Reagan's Second Term (1981-85)
Bush - Clinton
At the time
the round-the-clock vigil began -- on June 3, 1981 -- it was five months after Reagan's first
inauguration. People were still allowed to demonstrate on the White House sidewalk.
Ronald Reagan's "trickle-down" theories required that
traditions be rewritten. In January, 1983, Department of Interior
Secretary James Watt penned a memo
declaring his intent to ban demonstrations from the White House
sidewalk AND Lafayette Park. The CCNV
folks were arrested for their tents
in the park. And the unsheltered

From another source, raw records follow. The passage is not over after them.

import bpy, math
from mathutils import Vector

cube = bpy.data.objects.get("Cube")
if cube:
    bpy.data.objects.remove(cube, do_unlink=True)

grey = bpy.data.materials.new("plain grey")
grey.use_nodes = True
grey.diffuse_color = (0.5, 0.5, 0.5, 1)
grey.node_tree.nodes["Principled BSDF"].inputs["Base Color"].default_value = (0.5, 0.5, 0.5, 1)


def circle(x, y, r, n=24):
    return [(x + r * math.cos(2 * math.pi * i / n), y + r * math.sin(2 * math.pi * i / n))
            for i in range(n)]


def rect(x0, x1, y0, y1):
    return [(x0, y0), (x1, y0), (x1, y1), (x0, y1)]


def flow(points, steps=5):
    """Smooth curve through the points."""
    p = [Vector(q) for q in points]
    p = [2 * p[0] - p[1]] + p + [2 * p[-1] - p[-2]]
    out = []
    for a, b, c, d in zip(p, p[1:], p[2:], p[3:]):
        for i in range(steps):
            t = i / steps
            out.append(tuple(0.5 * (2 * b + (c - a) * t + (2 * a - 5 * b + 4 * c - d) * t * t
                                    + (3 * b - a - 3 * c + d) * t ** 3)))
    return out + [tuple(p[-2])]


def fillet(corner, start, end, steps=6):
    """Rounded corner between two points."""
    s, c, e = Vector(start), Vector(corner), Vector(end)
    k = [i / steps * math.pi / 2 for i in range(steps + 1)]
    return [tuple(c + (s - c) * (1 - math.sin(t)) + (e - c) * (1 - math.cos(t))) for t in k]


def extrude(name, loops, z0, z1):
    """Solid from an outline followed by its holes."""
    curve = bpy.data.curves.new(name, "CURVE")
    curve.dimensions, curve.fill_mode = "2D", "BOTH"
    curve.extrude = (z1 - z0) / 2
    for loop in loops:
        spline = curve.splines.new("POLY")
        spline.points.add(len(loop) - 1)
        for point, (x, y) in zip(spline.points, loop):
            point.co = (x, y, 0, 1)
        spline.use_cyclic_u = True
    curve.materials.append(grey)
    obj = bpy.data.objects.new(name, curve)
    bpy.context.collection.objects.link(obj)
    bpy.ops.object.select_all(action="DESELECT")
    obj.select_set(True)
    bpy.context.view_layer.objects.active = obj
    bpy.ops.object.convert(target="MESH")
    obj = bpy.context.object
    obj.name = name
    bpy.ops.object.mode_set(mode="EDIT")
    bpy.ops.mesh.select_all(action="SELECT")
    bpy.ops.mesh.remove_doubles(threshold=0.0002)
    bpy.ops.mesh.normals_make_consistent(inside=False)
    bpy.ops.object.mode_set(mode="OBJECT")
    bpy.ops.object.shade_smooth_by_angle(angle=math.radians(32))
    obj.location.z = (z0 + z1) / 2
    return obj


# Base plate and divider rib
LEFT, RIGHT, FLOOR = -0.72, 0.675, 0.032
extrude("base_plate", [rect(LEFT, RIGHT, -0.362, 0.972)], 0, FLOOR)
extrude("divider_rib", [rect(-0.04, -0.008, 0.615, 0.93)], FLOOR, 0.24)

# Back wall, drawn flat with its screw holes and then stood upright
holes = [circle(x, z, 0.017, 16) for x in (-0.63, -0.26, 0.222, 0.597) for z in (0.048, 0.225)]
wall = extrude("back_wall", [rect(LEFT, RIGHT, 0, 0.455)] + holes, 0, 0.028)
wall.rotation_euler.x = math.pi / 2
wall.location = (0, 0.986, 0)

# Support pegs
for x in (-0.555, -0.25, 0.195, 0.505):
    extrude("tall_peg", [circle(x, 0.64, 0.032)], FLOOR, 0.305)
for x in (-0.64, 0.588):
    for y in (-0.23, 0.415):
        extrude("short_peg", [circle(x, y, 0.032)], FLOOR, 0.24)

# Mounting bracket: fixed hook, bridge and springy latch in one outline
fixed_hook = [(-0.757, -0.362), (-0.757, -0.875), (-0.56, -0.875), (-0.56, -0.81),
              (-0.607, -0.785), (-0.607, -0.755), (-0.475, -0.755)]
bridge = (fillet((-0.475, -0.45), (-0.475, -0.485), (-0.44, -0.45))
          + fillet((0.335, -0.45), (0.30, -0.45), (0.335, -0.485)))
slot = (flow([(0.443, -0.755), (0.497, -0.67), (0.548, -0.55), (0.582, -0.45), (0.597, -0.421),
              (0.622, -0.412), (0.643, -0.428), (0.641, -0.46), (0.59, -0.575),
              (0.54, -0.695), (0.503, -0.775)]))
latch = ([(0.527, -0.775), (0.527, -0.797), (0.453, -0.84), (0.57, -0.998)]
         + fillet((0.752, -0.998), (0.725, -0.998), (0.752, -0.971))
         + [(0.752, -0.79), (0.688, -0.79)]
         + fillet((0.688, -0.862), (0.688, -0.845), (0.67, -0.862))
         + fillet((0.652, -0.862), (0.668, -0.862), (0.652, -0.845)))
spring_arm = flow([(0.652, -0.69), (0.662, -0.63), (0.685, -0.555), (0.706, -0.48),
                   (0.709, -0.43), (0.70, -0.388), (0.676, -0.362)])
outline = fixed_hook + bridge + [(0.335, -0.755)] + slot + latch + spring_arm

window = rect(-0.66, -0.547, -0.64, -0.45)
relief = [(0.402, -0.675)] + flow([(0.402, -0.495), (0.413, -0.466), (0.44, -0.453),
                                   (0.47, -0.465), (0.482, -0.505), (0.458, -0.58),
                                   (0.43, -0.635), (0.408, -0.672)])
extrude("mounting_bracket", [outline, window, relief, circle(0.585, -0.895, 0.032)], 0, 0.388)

peace vigilers were simultaneously
arrested on the White House sidewalk, also charged with "camping."
In those days the judges were still throwing
camping cases out of court.

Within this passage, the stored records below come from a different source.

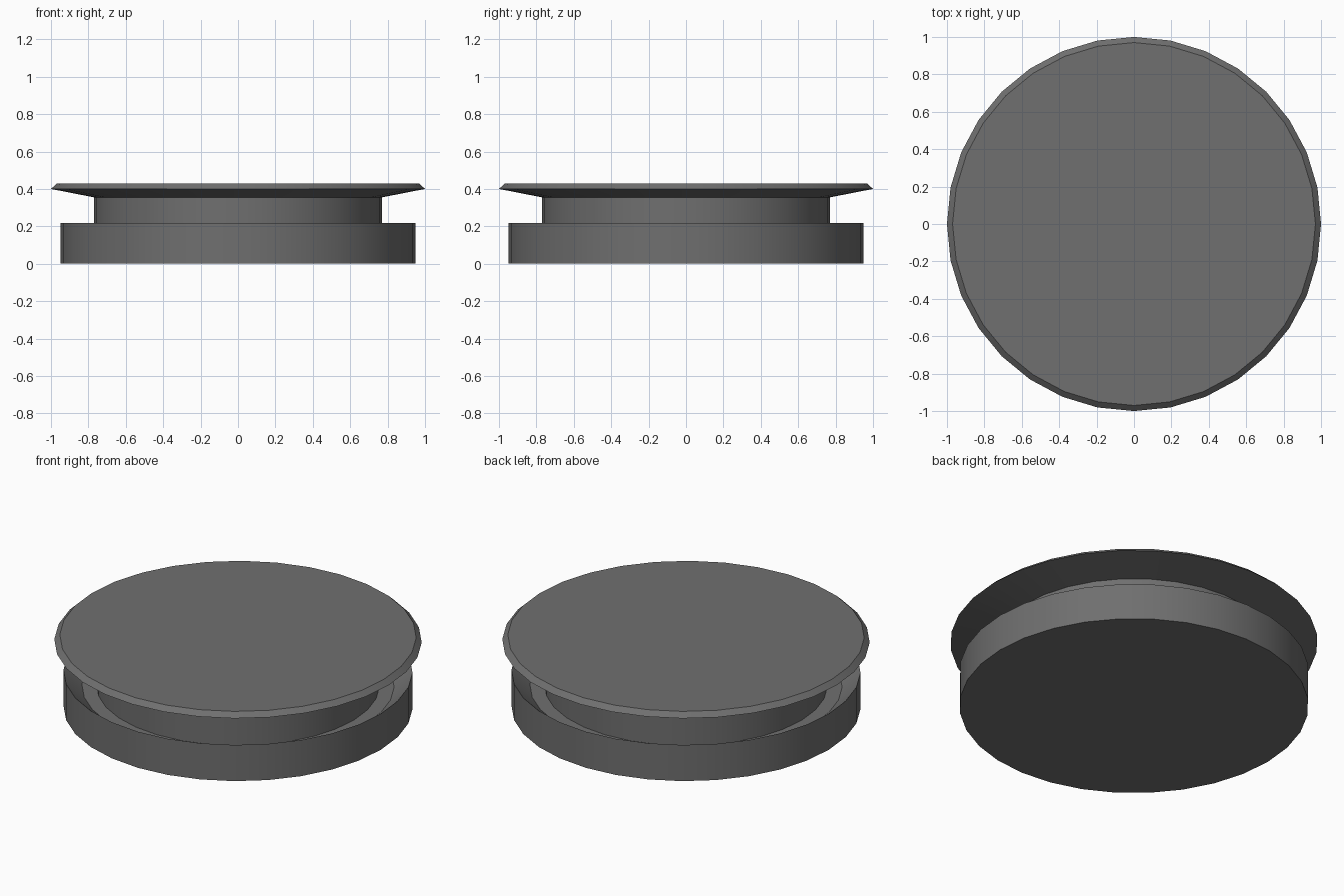
import bpy, bmesh, math

if "Cube" in bpy.data.objects:
    bpy.data.objects.remove(bpy.data.objects["Cube"])

SIDES = 32

dark_grey = bpy.data.materials.new("dark_grey")
dark_grey.diffuse_color = (0.16, 0.16, 0.16, 1)
dark_grey.use_nodes = True
dark_grey.node_tree.nodes["Principled BSDF"].inputs["Base Color"].default_value = dark_grey.diffuse_color


def lathe(name, profile, cap_first=False, cap_last=False):
    """Spin (radius, z) points into a 32-sided shell, optionally closing its ends."""
    bm = bmesh.new()
    rings = []
    for r, z in profile:
        rings.append([bm.verts.new((r * math.cos(2 * math.pi * i / SIDES),
                                    r * math.sin(2 * math.pi * i / SIDES), z))
                      for i in range(SIDES)])
    for low, high in zip(rings, rings[1:]):
        for i in range(SIDES):
            j = (i + 1) % SIDES
            bm.faces.new((low[i], low[j], high[j], high[i]))
    if cap_first:
        bm.faces.new(rings[0][::-1])
    if cap_last:
        bm.faces.new(rings[-1])
    mesh = bpy.data.meshes.new(name)
    bm.to_mesh(mesh)
    bm.free()
    mesh.materials.append(dark_grey)
    obj = bpy.data.objects.new(name, mesh)
    bpy.context.collection.objects.link(obj)
    bpy.ops.object.select_all(action='DESELECT')
    obj.select_set(True)
    bpy.context.view_layer.objects.active = obj
    bpy.ops.object.shade_smooth_by_angle(angle=math.radians(30))
    return obj


# Base: drum with a sloped recess around the neck
lathe("base", [(0.95, 0), (0.95, 0.217), (0.85, 0.13), (0.77, 0.13)],
      cap_first=True)

# Neck: narrower cylinder between base and top plate
lathe("neck", [(0.77, 0.13), (0.77, 0.355)])

# Top plate: shallow flared underside, bevelled edge, flat top
lathe("top_plate", [(0.77, 0.355), (1.0, 0.40), (0.97, 0.428)], cap_last=True)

After a February-April 1983 campaign
by the Washington Times (Reagan
loved the Washington Times), new
regulations were written banishing

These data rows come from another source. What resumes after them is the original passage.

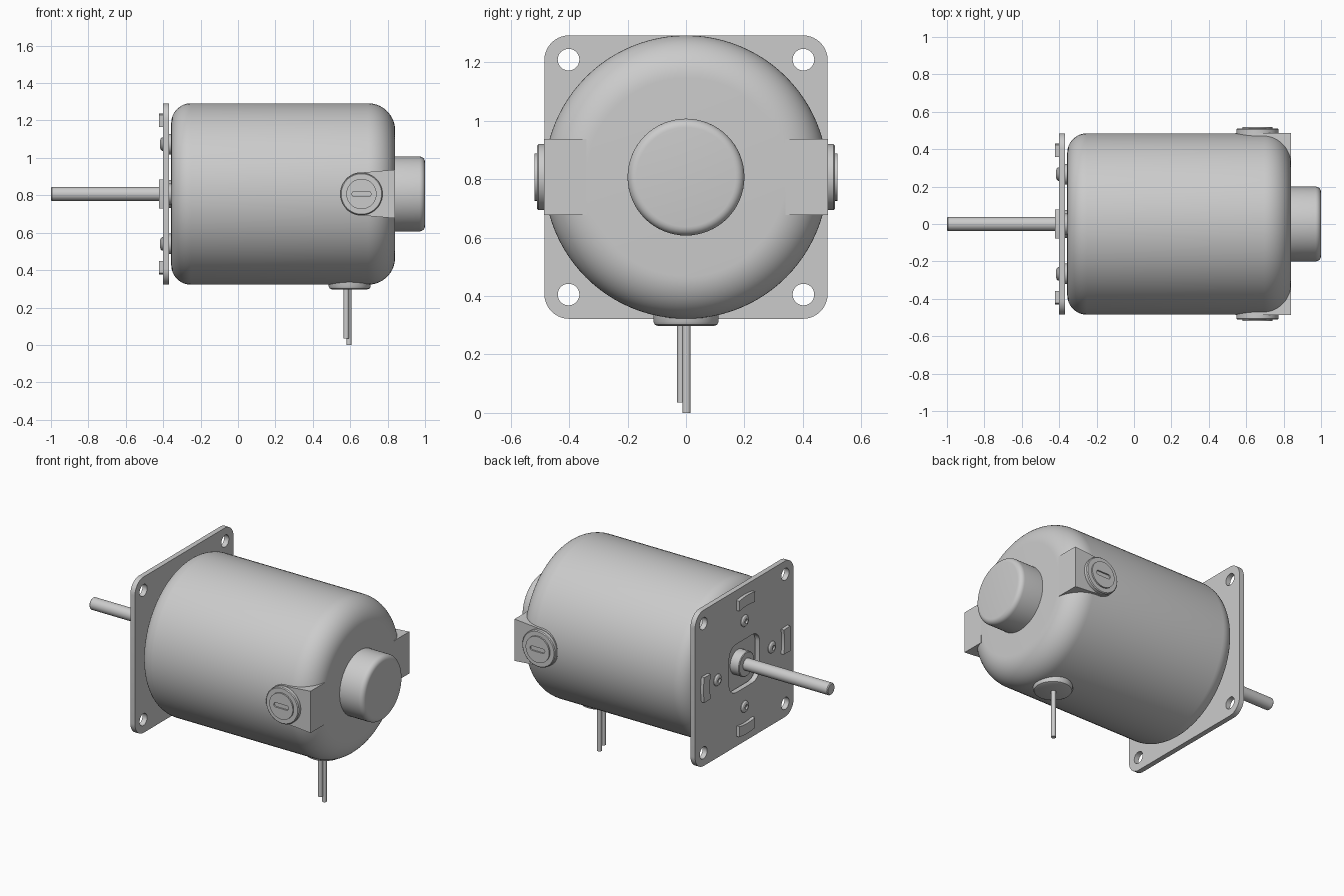
import bpy, bmesh, math
from mathutils import Matrix, Vector

if "Cube" in bpy.data.objects:
    bpy.data.objects.remove(bpy.data.objects["Cube"])

CZ = 0.807          # height of the motor axis
R = 0.485           # body radius


def frame(origin, ax, ay, az):
    """Matrix mapping local x, y, z to the given world directions."""
    m = Matrix((ax, ay, az)).transposed().to_4x4()
    m.translation = origin
    return m


def axial(x=0, y=0, z=CZ):      # local z -> +x, local x -> y, local y -> z
    return frame(Vector((x, y, z)), (0, 1, 0), (0, 0, 1), (1, 0, 0))


def sideways(x, y, z=CZ):       # local z -> -y (towards the front)
    return frame(Vector((x, y, z)), (1, 0, 0), (0, 0, 1), (0, -1, 0))


def finish(name, bm, mat, mirror=False):
    bmesh.ops.remove_doubles(bm, verts=bm.verts, dist=1e-5)
    bm.transform(mat)
    bmesh.ops.recalc_face_normals(bm, faces=bm.faces)
    me = bpy.data.meshes.new(name)
    bm.to_mesh(me)
    bm.free()
    ob = bpy.data.objects.new(name, me)
    bpy.context.collection.objects.link(ob)
    bpy.ops.object.select_all(action='DESELECT')
    ob.select_set(True)
    bpy.context.view_layer.objects.active = ob
    bpy.ops.object.shade_smooth_by_angle(angle=math.radians(30))
    if mirror:
        mod = ob.modifiers.new("Mirror", 'MIRROR')
        mod.use_axis = (False, True, False)
    return ob


def lathe(name, profile, mat, n=48, mirror=False):
    """Spin (height, radius) points around local z."""
    bm = bmesh.new()
    rings = []
    for h, r in profile:
        if r < 1e-6:
            rings.append([bm.verts.new((0, 0, h))] * n)
        else:
            rings.append([bm.verts.new((r * math.cos(2 * math.pi * i / n),
                                        r * math.sin(2 * math.pi * i / n), h)) for i in range(n)])
    for a, b in zip(rings, rings[1:]):
        for i in range(n):
            j = (i + 1) % n
            vs = list(dict.fromkeys((a[i], a[j], b[j], b[i])))
            bm.faces.new(vs)
    return finish(name, bm, mat, mirror)


def slab(name, loops, h0, h1, mat, mirror=False):
    """Extrude an outline with holes from local z h0 to h1."""
    cu = bpy.data.curves.new(name, 'CURVE')
    cu.dimensions, cu.fill_mode = '2D', 'BOTH'
    cu.extrude = (h1 - h0) / 2
    for loop in loops:
        sp = cu.splines.new('POLY')
        sp.points.add(len(loop) - 1)
        for p, (u, v) in zip(sp.points, loop):
            p.co = (u, v, 0, 1)
        sp.use_cyclic_u = True
    tmp = bpy.data.objects.new(name + "_outline", cu)
    bpy.context.collection.objects.link(tmp)
    bpy.context.view_layer.update()
    me = bpy.data.meshes.new_from_object(tmp.evaluated_get(bpy.context.evaluated_depsgraph_get()))
    bm = bmesh.new()
    bm.from_mesh(me)
    bpy.data.objects.remove(tmp)
    bpy.data.curves.remove(cu)
    bpy.data.meshes.remove(me)
    return finish(name, bm, mat @ Matrix.Translation((0, 0, (h0 + h1) / 2)), mirror)


def arc(cu, cv, r, a0, a1, n):
    return [(cu + r * math.cos(math.radians(a0 + (a1 - a0) * i / n)),
             cv + r * math.sin(math.radians(a0 + (a1 - a0) * i / n))) for i in range(n + 1)]


def circle(cu, cv, r, n=32):
    return arc(cu, cv, r, 0, 360, n)[:-1]


def round_rect(hu, hv, r, n=10):
    u, v = hu - r, hv - r
    return (arc(u, v, r, 0, 90, n) + arc(-u, v, r, 90, 180, n)
            + arc(-u, -v, r, 180, 270, n) + arc(u, -v, r, 270, 360, n))


# Body with rounded shoulders
x0, x1, f0, f1 = -0.357, 0.84, 0.105, 0.145
lathe("motor_body", [(x0, 0)] + arc(x0 + f0, R - f0, f0, 180, 90, 12)
      + arc(x1 - f1, R - f1, f1, 90, 0, 14) + [(x1, 0)], axial(), 96)

# Rear bearing cap
lathe("rear_cap", [(0.82, 0), (0.82, 0.2)] + arc(0.97, 0.17, 0.03, 90, 0, 6) + [(1.0, 0)],
      axial(), 64)

# Mounting plate with corner holes and a central opening
slab("mounting_plate", [round_rect(R, R, 0.085), round_rect(0.15, 0.15, 0.07)]
     + [circle(sy * 0.402, sz * 0.402, 0.037) for sy in (-1, 1) for sz in (-1, 1)],
     -0.402, -0.37, axial())

# Shaft and its bearing boss
lathe("shaft", [(-1, 0), (-1, 0.032), (-0.995, 0.037), (-0.3, 0.037), (-0.3, 0)], axial(), 40)
lathe("bearing_boss", [(-0.35, 0.036), (-0.35, 0.076), (-0.414, 0.076), (-0.418, 0.072),
                       (-0.418, 0.036)], axial(), 48)

# Raised tabs, screws and spacers repeated around the shaft
for k in range(4):
    a = 90 * k
    tab = arc(0, 0, 0.43, a - 10.5, a + 10.5, 8) + arc(0, 0, 0.367, a + 12, a - 12, 8)
    slab(f"plate_tab_{k + 1}", [tab], -0.422, -0.395, axial())
    y, z = 0.267 * math.cos(math.radians(a)), CZ + 0.267 * math.sin(math.radians(a))
    lathe(f"plate_screw_{k + 1}",
          [(-0.38, 0), (-0.38, 0.036), (-0.405, 0.036), (-0.412, 0.031), (-0.417, 0.02),
           (-0.417, 0.014), (-0.407, 0.013), (-0.407, 0)], axial(0, y, z), 32)
    lathe(f"spacer_{k + 1}", [(-0.34, 0), (-0.34, 0.055), (-0.372, 0.055), (-0.372, 0)],
          axial(0, y, z), 32)

# Brush housings on both sides
bx = 0.66
housing = arc(0, 0, 0.116, 85, 275, 28) + [(x1 - bx, -0.13), (x1 - bx, 0.13)]
slab("brush_housing", [housing], 0.34, 0.486, sideways(bx, 0), True)

# Slotted brush caps
lathe("brush_cap", [(0.47, 0), (0.47, 0.113), (0.505, 0.113), (0.51, 0.108), (0.51, 0)],
      sideways(bx, 0), 48, True)
slot = arc(0.037, 0, 0.014, -90, 90, 8) + arc(-0.037, 0, 0.014, 90, 270, 8)
slab("brush_cap_slot_disc", [circle(0, 0, 0.081, 48), slot], 0.505, 0.519,
     sideways(bx, 0), True)

# Wire grommet under the body and two leads
up = Matrix.Translation((0.597, 0, 0))
lathe("wire_grommet", [(0.35, 0), (0.35, 0.112), (0.312, 0.112), (0.302, 0.107),
                       (0.297, 0.095), (0.297, 0)], up, 48)
for name, x, y, bottom in (("lead_long", 0.594, 0.002, 0.0), ("lead_short", 0.579, -0.016, 0.035)):
    lathe(name, [(bottom, 0), (bottom, 0.014), (0.33, 0.014), (0.33, 0)],
          Matrix.Translation((x, y, 0)), 24)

vigils from the White House sidewalk
across the street to Lafayette Park.
But this didn't solve the DOI's problem. The vigil continued.
U.S. Park Police and DOI lawyers
continued working together to
make remaining in the park extremely uncomfortable
(even though 24-hour vigils are
expressly permitted), using the recently-published "camping" regulation over and
over to criminalize
what was formerly protected behavior.
During the wee hours of the mornings, when tourists weren't
about, U.S. Park Police lurked, threatened, and often arrested
the vigilers (sometimes brutally).
When drunk marines or Young
Americans for Freedom pranksters
attacked the vigilers,
the police usually were nowhere to be found. In court, several
officers lied. At least
one friendly officer later apologized for arresting us, explaining
he was "just following orders." At that time, their
boss was Deputy Chief Lindsey,
who took a continuing personal interest
in removing the "problem" from the park.
On January 25, 1984, President Reagan said in his State
of the Union address,"send
away the doubting Thomases." On January 31, 1984, Thomas
and Concepcion were arrested. Charges were dropped soon after
Reagan was served with a motion for discovery.
DOI lawyer DOI lawyer Richard
Robbins closely advised the Park Police how the ever-more-complicated
regulations should be interpreted.
In November 1984 Thomas, Concepcion, and Ellen filed a
lawsuit trying to put
a stop to police misconduct under cover of the DOI regulations.
Becoming plaintiffs rather than defendants put them in a slightly
more favorable position in the media
as well as in court. Police became slightly more circumspect.
It took prosecutors four more years and another regulation to
find a judge who would reluctantly
send the vigilers to prison
for three months on "camping" tickets issued by
order of superiors.
NEXT: Reagan's Second Term (1985-89)
1776-1980 | 1981 | 1985 | 1989 | 1993 | 1997
Regulations | Park Closures | Pennsylvania Ave. Closure
Legal Overview | Peace Park | Proposition One